    sub new {
        my ( $class ) = @_;

        # List of regular expressions
        my @mimetypes = (

        my %settings = (
            mimetypes   => \@mimetypes,

            # Optional settings
            priority    => 20,
            type        => 2,

        return bless \%settings, $class;

The attribute "mimetypes" returns an array reference to a list of regular
expressions.  Those patterns are matched against each document's content type.

=item filter() B<required>

This is the function that does the work of converting a document from one content type
to another.  The function is passed the document object.  See document object methods
listed below for what methods may be called on a document.

The function can return undefined (or any false value) to indicate that the
filter did not want to process the document.  Other filters will then be tested for
a content type match.

If the document is filtered then the filter must set the new document's content
type (if it changed) and return either a file name where the document can be found or
a reference to a scalar containing the document.

The filter() method may also return a second value for storing metadata. The value
is typically a hash ref of name/value pairs. This value can then
be accessed via the meta_data() method in the SWISH::Filter::Document class.

=item type()

Returns a number. Filters are sorted (for processing in a specific order)
and this number is simply the primary key used in sorting.  If not specified
the filter's type used for sorting is 2.

This is an optional method.  You can also set the type in your new() constructor
as shown above.

=item priority()

Returns a number.  Filters are sorted (for processing in a specific order)
and this number is simply the secondary key used in sorting.  If not specified
the filter's priority is 50.

This is an optional method.  You can also set the priority in your new() constructor
as shown above.


Again, the point of the type() and priority() methods is to allow setting the sort order
of the filters.  Useful if you have two filters for filtering the same content-type,
but prefer to use one over the other.  Neither are required.


Here's a module to convert MS Word documents using the program "catdoc":

    package SWISH::Filters::Doc2txt;
    use vars qw/ $VERSION /;

    $VERSION = '0.191';

    sub new {
        my ( $class ) = @_;

        my $self = bless {
            mimetypes   => [ qr!application/(x-)?msword! ],
            priority    => 50,
        }, $class;

        # check for helpers
        return $self->set_programs( 'catdoc' );

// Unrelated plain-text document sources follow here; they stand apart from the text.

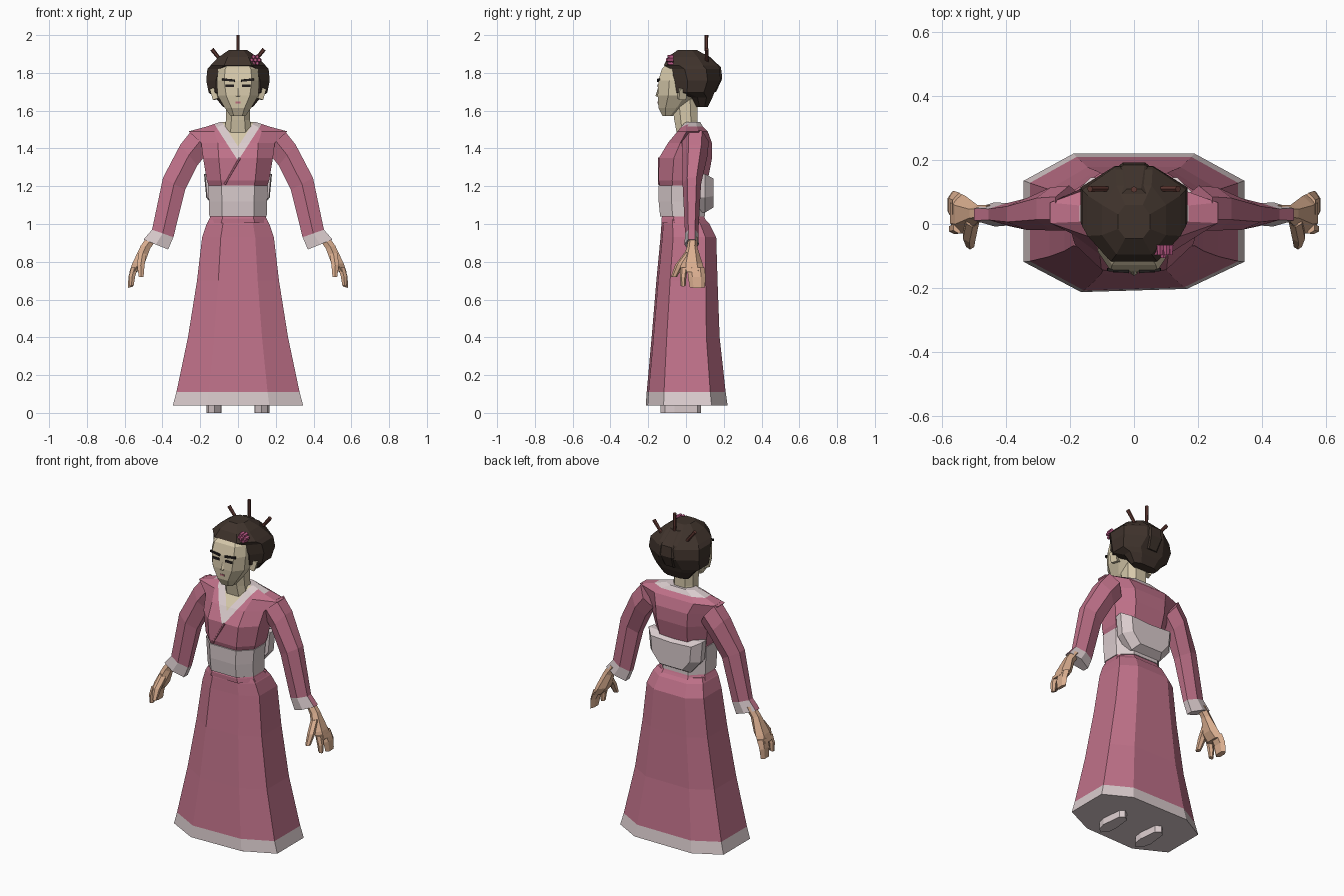
import bpy, bmesh, math
from mathutils import Vector


def material(name, rgb):
    m = bpy.data.materials.new(name)
    m.diffuse_color = (*rgb, 1)
    return m


PINK = material("rose_cloth", (0.52, 0.165, 0.25))
WHITE = material("pale_trim", (0.70, 0.60, 0.61))
FACE = material("powdered_skin", (0.67, 0.58, 0.40))
SKIN = material("hand_skin", (0.71, 0.43, 0.28))
HAIR = material("dark_hair", (0.050, 0.033, 0.025))
WOOD = material("red_wood", (0.115, 0.04, 0.032))
INK = material("black_ink", (0.015, 0.012, 0.012))
LIP = material("lip_rose", (0.50, 0.16, 0.20))
BLOOM = material("flower_pink", (0.50, 0.10, 0.24))


def finish(name, bm, mats, rule=None):
    bmesh.ops.recalc_face_normals(bm, faces=bm.faces)
    if rule:
        for f in bm.faces:
            f.material_index = rule(f.calc_center_median())
    me = bpy.data.meshes.new(name)
    bm.to_mesh(me)
    bm.free()
    for m in mats:
        me.materials.append(m)
    ob = bpy.data.objects.new(name, me)
    bpy.context.collection.objects.link(ob)
    return ob


def loft_bm(rings):
    bm = bmesh.new()
    rows = [[bm.verts.new(p) for p in r] for r in rings]
    n = len(rows[0])
    for a, b in zip(rows, rows[1:]):
        for i in range(n):
            bm.faces.new((a[i], a[(i + 1) % n], b[(i + 1) % n], b[i]))
    bm.faces.new(rows[0])
    bm.faces.new(rows[-1])
    return bm


def loft(name, rings, mats, rule=None):
    return finish(name, loft_bm(rings), mats, rule)


def octo(z, w, yf, yb, fx=0.55, bx=0.55, sy=0.28):
    """Horizontal eight-sided section, front at yf, back at yb."""
    d = sy * (yb - yf)
    return [(-w * fx, yf, z), (w * fx, yf, z), (w, yf + d, z), (w, yb - d, z),
            (w * bx, yb, z), (-w * bx, yb, z), (-w, yb - d, z), (-w, yf + d, z)]


def limb(s, xo, zo, xi, zi, y0, y1):
    """Six-sided limb section between an outer and an inner point."""
    a, b = y0 + 0.25 * (y1 - y0), y1 - 0.25 * (y1 - y0)
    xm, zm = (xo + xi) / 2, (zo + zi) / 2
    return [(s * xo, a, zo), (s * xo, b, zo), (s * xm, y1, zm),
            (s * xi, b, zi), (s * xi, a, zi), (s * xm, y0, zm)]


def plate(name, c, size, mat, rot=(0, 0, 0)):
    bm = bmesh.new()
    bmesh.ops.create_cube(bm, size=1)
    bmesh.ops.scale(bm, vec=size, verts=bm.verts)
    ob = finish(name, bm, [mat])
    ob.location, ob.rotation_euler = c, rot
    return ob


def stick(name, a, b, r, mat, r2=None):
    a, b = Vector(a), Vector(b)
    bm = bmesh.new()
    bmesh.ops.create_cone(bm, cap_ends=True, segments=6, radius1=r, radius2=r2 or r,
                          depth=(b - a).length)
    ob = finish(name, bm, [mat])
    ob.location = (a + b) / 2
    ob.rotation_euler = (b - a).to_track_quat('Z', 'Y').to_euler()
    return ob


# Skirt with pale hem; the left front corner stands out as the wrap edge
rows = [octo(z, w, yf, yb, 0.48, 0.55, 0.2) for z, w, yf, yb in (
    (0.04, 0.345, -0.203, 0.22), (0.11, 0.326, -0.198, 0.21), (0.4, 0.265, -0.172, 0.178),
    (0.7, 0.217, -0.147, 0.167), (0.93, 0.19, -0.125, 0.16), (1.0, 0.166, -0.12, 0.125),
    (1.025, 0.15, -0.115, 0.10))]
for r in rows:
    x, y, z = r[0]
    r[0] = (x, y - 0.01, z)
loft("skirt", rows, [PINK, WHITE], lambda c: int(c.z < 0.11))

# Sash band and the thin cloth edge beneath it
loft("sash", [octo(1.04, 0.152, -0.137, 0.10), octo(1.12, 0.154, -0.145, 0.10),
              octo(1.205, 0.16, -0.146, 0.105)], [WHITE])
loft("waist_fold", [octo(1.005, 0.163, -0.13, 0.115), octo(1.03, 0.15, -0.13, 0.10),
                    octo(1.05, 0.145, -0.12, 0.09)], [PINK])

# Sash knot at the back
knot = [(-0.18, 1.265), (0, 1.255), (0.18, 1.265), (0.168, 1.14), (0.10, 1.06), (-0.10, 1.06), (-0.168, 1.14)]
loft("sash_knot", [[(x * k, y, 1.17 + (z - 1.17) * k) for x, z in knot]
                   for y, k in ((0.055, 0.97), (0.10, 1.0), (0.145, 0.75))], [WHITE])

# Bodice, cut along two V planes for the collar and the bare chest
bm = loft_bm([octo(1.19, 0.15, -0.135, 0.10), octo(1.23, 0.165, -0.146, 0.115),
              octo(1.35, 0.185, -0.143, 0.138), octo(1.43, 0.195, -0.095, 0.137),
              octo(1.49, 0.262, -0.045, 0.115, 0.48, 0.5, 0.3),
              octo(1.515, 0.17, -0.025, 0.09, 0.6, 0.6), octo(1.54, 0.095, -0.005, 0.075)])
SLOPE = 1.55
for z0 in (1.335, 1.41):
    for s in (1, -1):
        front = [f for f in bm.faces if f.calc_center_median().y < 0.03]
        geom = set(front)
        for f in front:
            geom.update(f.edges)
            geom.update(f.verts)
        bmesh.ops.bisect_plane(bm, geom=list(geom), plane_co=(0, 0, z0),
                               plane_no=(s * SLOPE, 0, -1))


def bodice_colour(c):
    d = c.z - SLOPE * abs(c.x)
    if c.y < 0.03 and d > 1.335:
        return 2 if d > 1.41 else 1
    return int(c.z > 1.52)


finish("bodice", bm, [PINK, WHITE, FACE], bodice_colour)
stick("wrap_edge", (0.01, -0.143, 1.35), (-0.07, -0.143, 1.21), 0.006, PINK)

# Neck and head
loft("neck", [octo(1.46, 0.075, -0.045, 0.06), octo(1.55, 0.064, -0.062, 0.06),
              octo(1.68, 0.062, -0.08, 0.06)], [FACE])
loft("head", [octo(1.572, 0.04, -0.125, -0.07), octo(1.615, 0.07, -0.146, -0.01, 0.5),
              octo(1.68, 0.108, -0.15, 0.05, 0.58), octo(1.76, 0.112, -0.146, 0.06, 0.65),
              octo(1.82, 0.105, -0.128, 0.06, 0.65), octo(1.86, 0.08, -0.09, 0.05)], [FACE])
stick("nose", (0, -0.142, 1.725), (0, -0.15, 1.675), 0.005, FACE, 0.012)
plate("mouth", (0, -0.147, 1.643), (0.026, 0.008, 0.009), LIP)
for s in (1, -1):
    plate("eyebrow", (s * 0.05, -0.146, 1.762), (0.068, 0.0095, 0.012), INK, (0, s * -0.1, s * 0.1))
    plate("eye", (s * 0.043, -0.1475, 1.733), (0.045, 0.009, 0.013), INK)
    plate("ear", (s * 0.122, -0.02, 1.69), (0.03, 0.04, 0.06), FACE, (0, s * 0.3, s * 0.3))

# Hair: a rounded shell with a front roll and a rear bun
loft("hair", [octo(1.62, 0.08, 0.055, 0.115), octo(1.67, 0.12, 0.03, 0.14, 0.7, 0.5),
              octo(1.695, 0.155, -0.05, 0.15, 0.75, 0.5), octo(1.76, 0.168, -0.06, 0.182, 0.7, 0.35),
              octo(1.82, 0.162, -0.08, 0.18, 0.6, 0.35), octo(1.84, 0.145, -0.118, 0.17, 0.5, 0.4),
              octo(1.885, 0.10, -0.095, 0.12), octo(1.92, 0.05, -0.045, 0.06)], [HAIR])
loft("rear_bun", [octo(1.70, 0.045, 0.10, 0.16), octo(1.77, 0.065, 0.10, 0.192),
                  octo(1.83, 0.06, 0.08, 0.185), octo(1.90, 0.04, 0.05, 0.11)], [HAIR])

# Hair sticks
stick("centre_hair_stick", (0, 0.108, 1.80), (0, 0.108, 2.0), 0.007, WOOD, 0.010)
for s in (1, -1):
    stick("side_hair_stick", (s * 0.03, 0.11, 1.79), (s * 0.138, 0.11, 1.925), 0.007, WOOD, 0.011)

# Flower: a core ringed by petals
centre = Vector((0.092, -0.085, 1.868))
for i in range(6):
    a = i * math.pi / 3
    p = centre + Vector((0.02 * math.cos(a), 0, 0.02 * math.sin(a)))
    stick("flower_petal", p + Vector((0, 0.02, 0)), p - Vector((0, 0.012, 0)), 0.013, BLOOM, 0.009)
stick("flower_core", centre + Vector((0, 0.02, 0)), centre - Vector((0, 0.022, 0)), 0.017, BLOOM, 0.009)

for s in (1, -1):
    # Sleeve with pale cuff
    loft("sleeve", [limb(s, 0.245, 1.495, 0.16, 1.38, -0.02, 0.12),
                    limb(s, 0.305, 1.42, 0.215, 1.31, -0.02, 0.115),
                    limb(s, 0.397, 1.245, 0.28, 1.18, -0.018, 0.08),
                    limb(s, 0.455, 0.97, 0.342, 0.93, -0.005, 0.065),
                    limb(s, 0.50, 0.918, 0.37, 0.865, -0.008, 0.068)],
         [PINK, WHITE], lambda c: int(c.z < 0.935))
    # Hand: palm with joined fingers, index finger and thumb
    loft("palm", [limb(s, 0.475, 0.94, 0.43, 0.92, 0.01, 0.06),
                  limb(s, 0.515, 0.885, 0.465, 0.87, 0.005, 0.06),
                  limb(s, 0.56, 0.79, 0.495, 0.79, -0.03, 0.088),
                  limb(s, 0.575, 0.745, 0.525, 0.75, -0.03, 0.098)], [SKIN])
    loft("fingers", [limb(s, 0.567, 0.77, 0.525, 0.77, 0.008, 0.098),
                     limb(s, 0.58, 0.72, 0.548, 0.72, 0.01, 0.104),
                     limb(s, 0.583, 0.662, 0.557, 0.668, 0.02, 0.10)], [SKIN])
    loft("index_finger", [limb(s, 0.565, 0.77, 0.53, 0.77, -0.03, 0.01),
                          limb(s, 0.578, 0.72, 0.545, 0.72, -0.032, 0.002),
                          limb(s, 0.575, 0.67, 0.552, 0.675, -0.028, -0.002)], [SKIN])
    loft("thumb", [limb(s, 0.525, 0.85, 0.485, 0.84, -0.01, 0.035),
                   limb(s, 0.535, 0.785, 0.495, 0.78, -0.058, -0.01),
                   limb(s, 0.525, 0.72, 0.50, 0.72, -0.08, -0.048)], [SKIN])
    # Foot
    foot = [(0.095, -0.10), (0.125, -0.135), (0.155, -0.11), (0.168, -0.06), (0.155, 0.06),
            (0.13, 0.08), (0.10, 0.06), (0.088, -0.05)]
    loft("foot", [[(s * x, y, z) for x, y in foot] for z in (0, 0.02, 0.05)], [WHITE])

    sub filter {
        my ( $self, $doc ) = @_;

        my $content = $self->run_catdoc( $doc->fetch_filename ) || return;

        # update the document's content type
        $filter->set_content_type( 'text/plain' );

        # return the document
        return \$content;

The new() constructor creates a blessed hash which contains an array reference
of mimetypes patterns that this filter accepts.  The priority sets this
filter to run after any other filters that might handle the same type of content.
The F<set_programs()> function says that we need to call a program called "catdoc".
The function either returns $self or undefined if catdoc could not be found.
The F<set_programs()> function creates a new method for running catdoc.

The filter function runs catdoc passing in the name of the file (if the file is in memory
a temporary file is created).  That F<run_catdoc()> function was created by the
F<set_programs()> call above.



=head1 TESTING

Filters can be tested with the F<swish-filter-test> program in the C<example/>
directory. Run:

   swish-filter-test -man

for documentation.

=head1 TODO

The C<File::Extract> package on CPAN does much of the same work as SWISH::Filter,
but used more native Perl. It might be worth investigating if there is anything
to be gained by using it in any of the core filters.

=head1 SUPPORT

Please contact the Swish-e discussion list.

=head1 AUTHOR

Bill Moseley

Currently maintained by Peter Karman C<>


This library is free software; you can redistribute it
and/or modify it under the same terms as Perl itself.